BEGIN DATA SECTION
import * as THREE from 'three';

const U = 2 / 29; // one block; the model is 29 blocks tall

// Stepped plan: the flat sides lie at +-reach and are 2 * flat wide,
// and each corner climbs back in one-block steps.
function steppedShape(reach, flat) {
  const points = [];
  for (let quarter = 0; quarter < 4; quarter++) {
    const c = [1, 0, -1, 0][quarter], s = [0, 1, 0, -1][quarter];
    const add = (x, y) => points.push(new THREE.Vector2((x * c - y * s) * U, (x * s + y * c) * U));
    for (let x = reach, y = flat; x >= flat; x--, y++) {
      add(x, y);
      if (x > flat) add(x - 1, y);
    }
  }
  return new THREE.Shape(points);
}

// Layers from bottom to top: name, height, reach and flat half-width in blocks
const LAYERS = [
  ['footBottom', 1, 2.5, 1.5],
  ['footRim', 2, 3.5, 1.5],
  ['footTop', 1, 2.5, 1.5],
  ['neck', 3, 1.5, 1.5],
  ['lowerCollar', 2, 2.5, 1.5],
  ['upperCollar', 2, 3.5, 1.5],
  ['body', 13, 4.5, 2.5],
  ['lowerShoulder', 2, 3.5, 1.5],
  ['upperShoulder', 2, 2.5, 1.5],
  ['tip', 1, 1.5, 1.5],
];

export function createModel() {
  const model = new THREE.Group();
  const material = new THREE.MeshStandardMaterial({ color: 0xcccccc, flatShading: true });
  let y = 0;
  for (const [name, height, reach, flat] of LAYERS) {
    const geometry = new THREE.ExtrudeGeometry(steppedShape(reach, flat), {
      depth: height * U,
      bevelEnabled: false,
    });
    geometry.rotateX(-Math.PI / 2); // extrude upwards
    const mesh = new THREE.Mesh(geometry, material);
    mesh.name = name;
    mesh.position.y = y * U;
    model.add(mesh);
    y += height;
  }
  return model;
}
END DATA SECTION
BEGIN DATA SECTION
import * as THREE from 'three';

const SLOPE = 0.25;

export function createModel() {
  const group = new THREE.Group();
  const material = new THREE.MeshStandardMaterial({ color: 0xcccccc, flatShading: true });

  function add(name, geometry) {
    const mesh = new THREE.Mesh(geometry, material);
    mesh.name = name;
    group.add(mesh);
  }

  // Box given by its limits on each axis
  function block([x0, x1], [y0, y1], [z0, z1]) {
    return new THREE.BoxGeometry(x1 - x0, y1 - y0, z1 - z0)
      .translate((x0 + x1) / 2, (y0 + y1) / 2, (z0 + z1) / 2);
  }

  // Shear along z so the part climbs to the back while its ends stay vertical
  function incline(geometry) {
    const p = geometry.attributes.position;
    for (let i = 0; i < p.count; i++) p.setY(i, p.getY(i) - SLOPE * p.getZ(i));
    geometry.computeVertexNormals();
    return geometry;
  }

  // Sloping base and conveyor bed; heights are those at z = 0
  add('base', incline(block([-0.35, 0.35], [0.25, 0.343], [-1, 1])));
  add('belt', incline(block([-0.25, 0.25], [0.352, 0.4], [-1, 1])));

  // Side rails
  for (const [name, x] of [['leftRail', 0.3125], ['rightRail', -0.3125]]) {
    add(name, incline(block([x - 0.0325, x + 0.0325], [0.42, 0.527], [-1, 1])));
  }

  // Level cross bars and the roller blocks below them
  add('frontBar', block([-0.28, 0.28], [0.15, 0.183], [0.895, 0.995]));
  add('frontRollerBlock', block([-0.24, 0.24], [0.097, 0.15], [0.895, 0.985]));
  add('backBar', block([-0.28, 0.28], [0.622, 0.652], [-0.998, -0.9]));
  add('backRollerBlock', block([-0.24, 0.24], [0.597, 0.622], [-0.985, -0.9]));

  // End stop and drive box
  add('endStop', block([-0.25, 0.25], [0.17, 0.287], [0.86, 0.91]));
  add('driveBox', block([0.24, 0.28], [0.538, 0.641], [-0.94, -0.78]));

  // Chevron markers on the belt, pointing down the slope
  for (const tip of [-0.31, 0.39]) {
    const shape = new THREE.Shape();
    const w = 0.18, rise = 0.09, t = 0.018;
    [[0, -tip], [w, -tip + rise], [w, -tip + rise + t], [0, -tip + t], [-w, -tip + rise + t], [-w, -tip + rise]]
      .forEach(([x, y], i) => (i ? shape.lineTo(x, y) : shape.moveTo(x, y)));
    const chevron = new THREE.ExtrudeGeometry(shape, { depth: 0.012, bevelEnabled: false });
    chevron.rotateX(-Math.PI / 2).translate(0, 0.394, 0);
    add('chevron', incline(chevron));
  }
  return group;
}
END DATA SECTION
BEGIN DATA SECTION
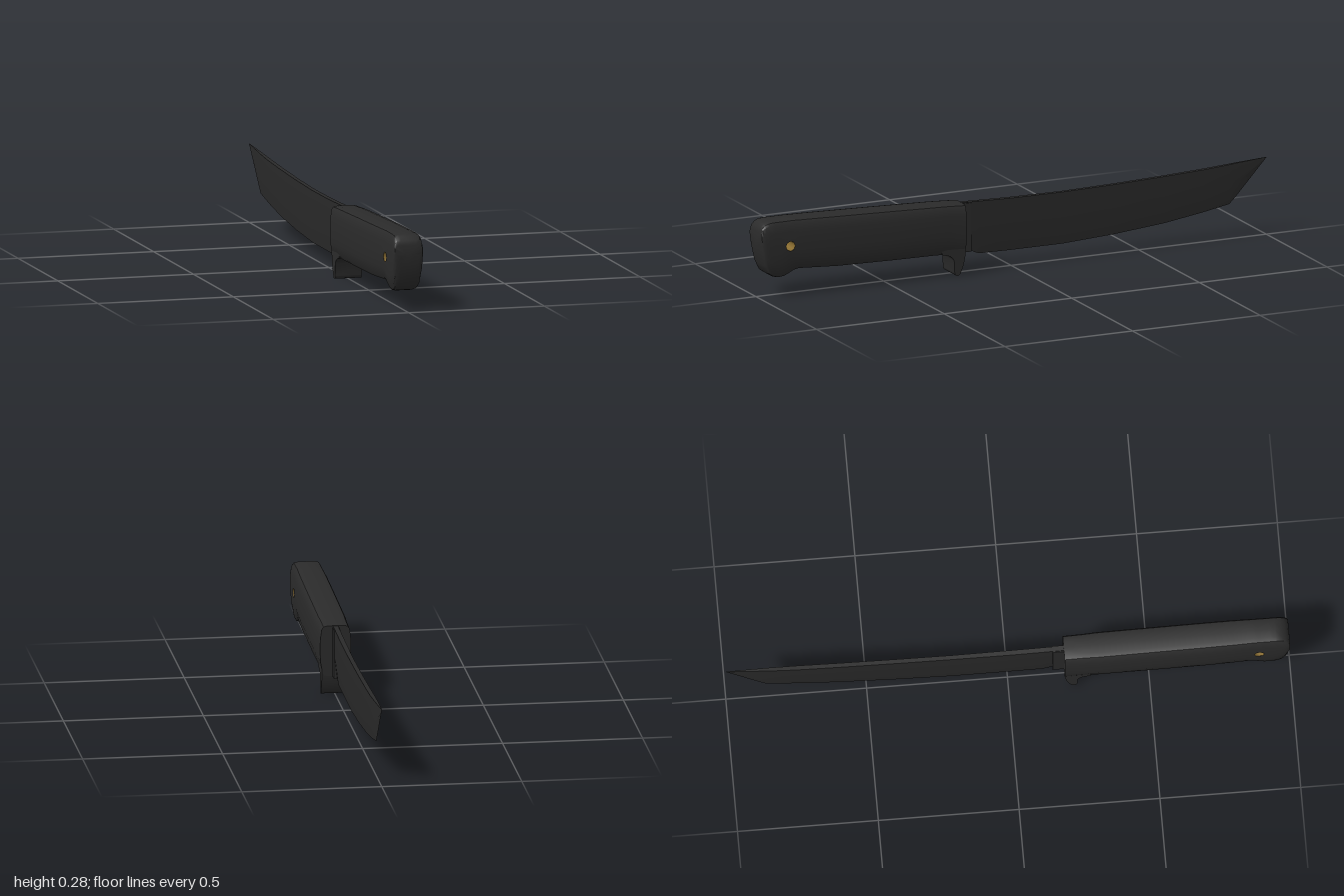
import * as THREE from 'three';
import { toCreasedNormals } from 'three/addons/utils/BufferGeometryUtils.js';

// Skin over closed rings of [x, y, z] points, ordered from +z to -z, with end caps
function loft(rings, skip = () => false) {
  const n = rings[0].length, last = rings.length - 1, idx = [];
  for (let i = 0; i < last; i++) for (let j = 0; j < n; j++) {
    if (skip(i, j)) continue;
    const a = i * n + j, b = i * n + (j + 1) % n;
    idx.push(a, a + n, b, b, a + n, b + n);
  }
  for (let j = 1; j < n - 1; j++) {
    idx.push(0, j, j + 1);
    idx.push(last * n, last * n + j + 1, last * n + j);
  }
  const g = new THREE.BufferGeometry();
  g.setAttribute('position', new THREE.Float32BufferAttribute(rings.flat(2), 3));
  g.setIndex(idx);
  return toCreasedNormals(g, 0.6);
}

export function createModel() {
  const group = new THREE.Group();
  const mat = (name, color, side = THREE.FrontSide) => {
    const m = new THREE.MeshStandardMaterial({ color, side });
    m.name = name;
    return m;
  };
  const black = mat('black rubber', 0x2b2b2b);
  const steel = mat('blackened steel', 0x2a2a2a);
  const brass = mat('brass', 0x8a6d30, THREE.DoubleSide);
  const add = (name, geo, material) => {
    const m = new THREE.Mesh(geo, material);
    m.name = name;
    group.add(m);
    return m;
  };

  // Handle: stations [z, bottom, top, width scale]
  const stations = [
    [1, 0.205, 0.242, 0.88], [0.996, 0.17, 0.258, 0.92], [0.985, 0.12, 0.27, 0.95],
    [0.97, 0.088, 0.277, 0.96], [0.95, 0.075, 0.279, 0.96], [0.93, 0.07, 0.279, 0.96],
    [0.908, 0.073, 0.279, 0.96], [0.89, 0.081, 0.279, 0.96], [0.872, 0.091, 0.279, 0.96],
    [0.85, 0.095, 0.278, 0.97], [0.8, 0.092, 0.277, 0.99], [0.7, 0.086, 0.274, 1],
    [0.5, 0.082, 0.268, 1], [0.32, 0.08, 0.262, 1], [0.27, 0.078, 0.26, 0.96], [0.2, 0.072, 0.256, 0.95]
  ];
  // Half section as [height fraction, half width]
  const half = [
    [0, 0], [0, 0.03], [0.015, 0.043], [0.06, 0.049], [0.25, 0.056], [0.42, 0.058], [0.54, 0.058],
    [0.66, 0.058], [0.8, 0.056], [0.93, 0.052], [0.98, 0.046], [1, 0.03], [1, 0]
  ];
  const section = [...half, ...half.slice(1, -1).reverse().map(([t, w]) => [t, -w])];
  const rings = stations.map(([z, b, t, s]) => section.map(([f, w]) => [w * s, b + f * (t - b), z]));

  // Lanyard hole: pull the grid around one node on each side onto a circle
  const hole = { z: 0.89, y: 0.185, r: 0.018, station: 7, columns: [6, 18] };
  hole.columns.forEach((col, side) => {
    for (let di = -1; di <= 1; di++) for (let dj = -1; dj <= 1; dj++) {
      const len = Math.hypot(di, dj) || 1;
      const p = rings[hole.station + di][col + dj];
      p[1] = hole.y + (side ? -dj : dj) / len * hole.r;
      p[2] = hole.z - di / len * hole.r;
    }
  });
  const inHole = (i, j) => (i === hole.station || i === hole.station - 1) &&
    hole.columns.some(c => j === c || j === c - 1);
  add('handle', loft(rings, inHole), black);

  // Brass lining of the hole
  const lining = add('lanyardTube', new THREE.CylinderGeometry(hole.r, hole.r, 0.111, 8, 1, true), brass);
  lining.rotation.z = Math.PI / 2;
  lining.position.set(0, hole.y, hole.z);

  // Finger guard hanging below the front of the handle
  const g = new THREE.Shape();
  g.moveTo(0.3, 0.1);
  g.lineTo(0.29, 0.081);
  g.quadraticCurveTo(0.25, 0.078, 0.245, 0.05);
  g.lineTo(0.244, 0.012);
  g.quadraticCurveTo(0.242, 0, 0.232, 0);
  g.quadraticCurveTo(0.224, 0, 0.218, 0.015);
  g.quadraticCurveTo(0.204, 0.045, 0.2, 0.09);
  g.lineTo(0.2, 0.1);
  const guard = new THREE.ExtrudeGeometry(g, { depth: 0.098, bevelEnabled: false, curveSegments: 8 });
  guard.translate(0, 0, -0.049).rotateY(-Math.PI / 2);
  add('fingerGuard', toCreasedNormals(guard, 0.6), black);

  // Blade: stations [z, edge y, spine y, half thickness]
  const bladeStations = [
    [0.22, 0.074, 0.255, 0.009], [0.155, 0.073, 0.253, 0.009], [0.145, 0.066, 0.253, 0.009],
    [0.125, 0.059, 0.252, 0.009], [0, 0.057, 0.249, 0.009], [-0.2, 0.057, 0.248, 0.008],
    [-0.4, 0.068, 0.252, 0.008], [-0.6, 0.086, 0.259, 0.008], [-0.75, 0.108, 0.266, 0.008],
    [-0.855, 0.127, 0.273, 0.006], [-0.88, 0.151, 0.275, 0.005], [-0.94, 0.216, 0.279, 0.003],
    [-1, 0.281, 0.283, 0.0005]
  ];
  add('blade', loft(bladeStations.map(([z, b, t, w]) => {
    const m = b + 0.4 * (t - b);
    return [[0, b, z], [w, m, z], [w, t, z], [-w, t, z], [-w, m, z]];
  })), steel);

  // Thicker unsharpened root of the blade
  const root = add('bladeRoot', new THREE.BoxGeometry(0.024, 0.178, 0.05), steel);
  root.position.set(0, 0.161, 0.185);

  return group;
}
END DATA SECTION
▸ TASK ITEM:
Where a line above holds the word "bevelEnabled", copy it.

▸ ANSWER TO THIS EXERCISE:
      bevelEnabled: false,
    const chevron = new THREE.ExtrudeGeometry(shape, { depth: 0.012, bevelEnabled: false });
  const guard = new THREE.ExtrudeGeometry(g, { depth: 0.098, bevelEnabled: false, curveSegments: 8 });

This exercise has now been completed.